(DATA SHOWN Opens)
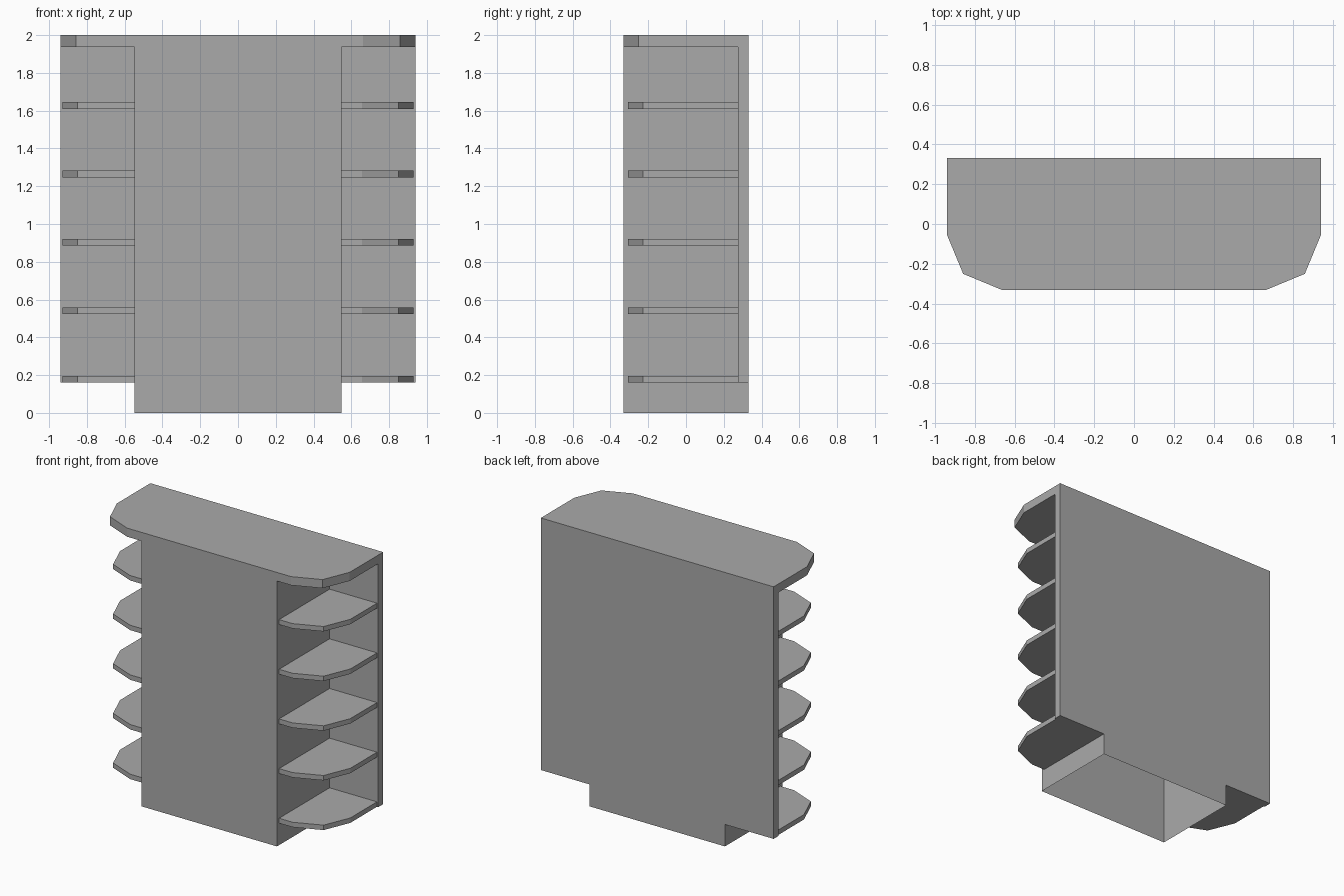
import bpy
import bmesh
from math import sin, cos, pi

if "Cube" in bpy.data.objects:
    bpy.data.objects.remove(bpy.data.objects["Cube"], do_unlink=True)

grey = bpy.data.materials.new("plain grey")
grey.use_nodes = True
colour = (0.4, 0.4, 0.4, 1)
grey.diffuse_color = colour
grey.node_tree.nodes["Principled BSDF"].inputs["Base Color"].default_value = colour

BACK, FRONT = 0.332, -0.332
CORE_X, WIDE_X = 0.547, 0.94
PANEL_Y = 0.275
BASE_Z, SLAB_Z, TOP_Z = 0.16, 1.937, 2.0


def prism(name, outline, z0, z1, caps=True):
    """Extrude a flat outline from z0 to z1."""
    bm = bmesh.new()
    low = [bm.verts.new((x, y, z0)) for x, y in outline]
    high = [bm.verts.new((x, y, z1)) for x, y in outline]
    n = len(outline)
    for i in range(n):
        j = (i + 1) % n
        bm.faces.new((low[i], low[j], high[j], high[i]))
    if caps:
        bm.faces.new(low[::-1])
        bm.faces.new(high)
    # Counter-clockwise outlines face outward; mirrored ones are flipped
    area = sum(a[0] * b[1] - b[0] * a[1]
               for a, b in zip(outline, outline[1:] + outline[:1]))
    if area < 0:
        bmesh.ops.reverse_faces(bm, faces=bm.faces[:])
    mesh = bpy.data.meshes.new(name)
    bm.to_mesh(mesh)
    bm.free()
    mesh.materials.append(grey)
    obj = bpy.data.objects.new(name, mesh)
    bpy.context.collection.objects.link(obj)
    return obj


def corner(cx, cy, r):
    """Faceted quarter round, from the front edge to the side edge."""
    return [(cx + r * sin(k * pi / 4), cy - r * cos(k * pi / 4)) for k in range(3)]


def rect(x0, x1, y0, y1):
    return [(x0, y0), (x1, y0), (x1, y1), (x0, y1)]


def mirrored(points):
    return [(-x, y) for x, y in points]


# Hollow core, open underneath
prism("core_walls", rect(-CORE_X, CORE_X, FRONT, BACK), 0, SLAB_Z, caps=False)

# Top slab with faceted front corners
side = corner(0.662, FRONT + 0.278, 0.278) + [(WIDE_X, BACK)]
prism("top_slab", side + mirrored(side)[::-1], SLAB_Z, TOP_Z)

# Side wings: back panel and five shelves on each side
panel = rect(CORE_X, WIDE_X, PANEL_Y, BACK)
shelf = [(CORE_X, -0.307)] + corner(0.656, -0.033, 0.274) + [
    (0.93, PANEL_Y), (CORE_X, PANEL_Y)]
for label, place in (("left", list), ("right", mirrored)):
    prism(label + "_back_panel", place(panel), BASE_Z, SLAB_Z)
    for i in range(5):
        z = BASE_Z + i * 0.3625
        prism(f"{label}_shelf_{i + 1}", place(shelf), z, z + 0.036)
(DATA SHOWN Closes)
**DESCRIPTION OF THE TASK:** Track down every line in the entries that includes the string "shelf", and copy it.

**EXPECTED ANSWER:**
shelf = [(CORE_X, -0.307)] + corner(0.656, -0.033, 0.274) + [
        prism(f"{label}_shelf_{i + 1}", place(shelf), z, z + 0.036)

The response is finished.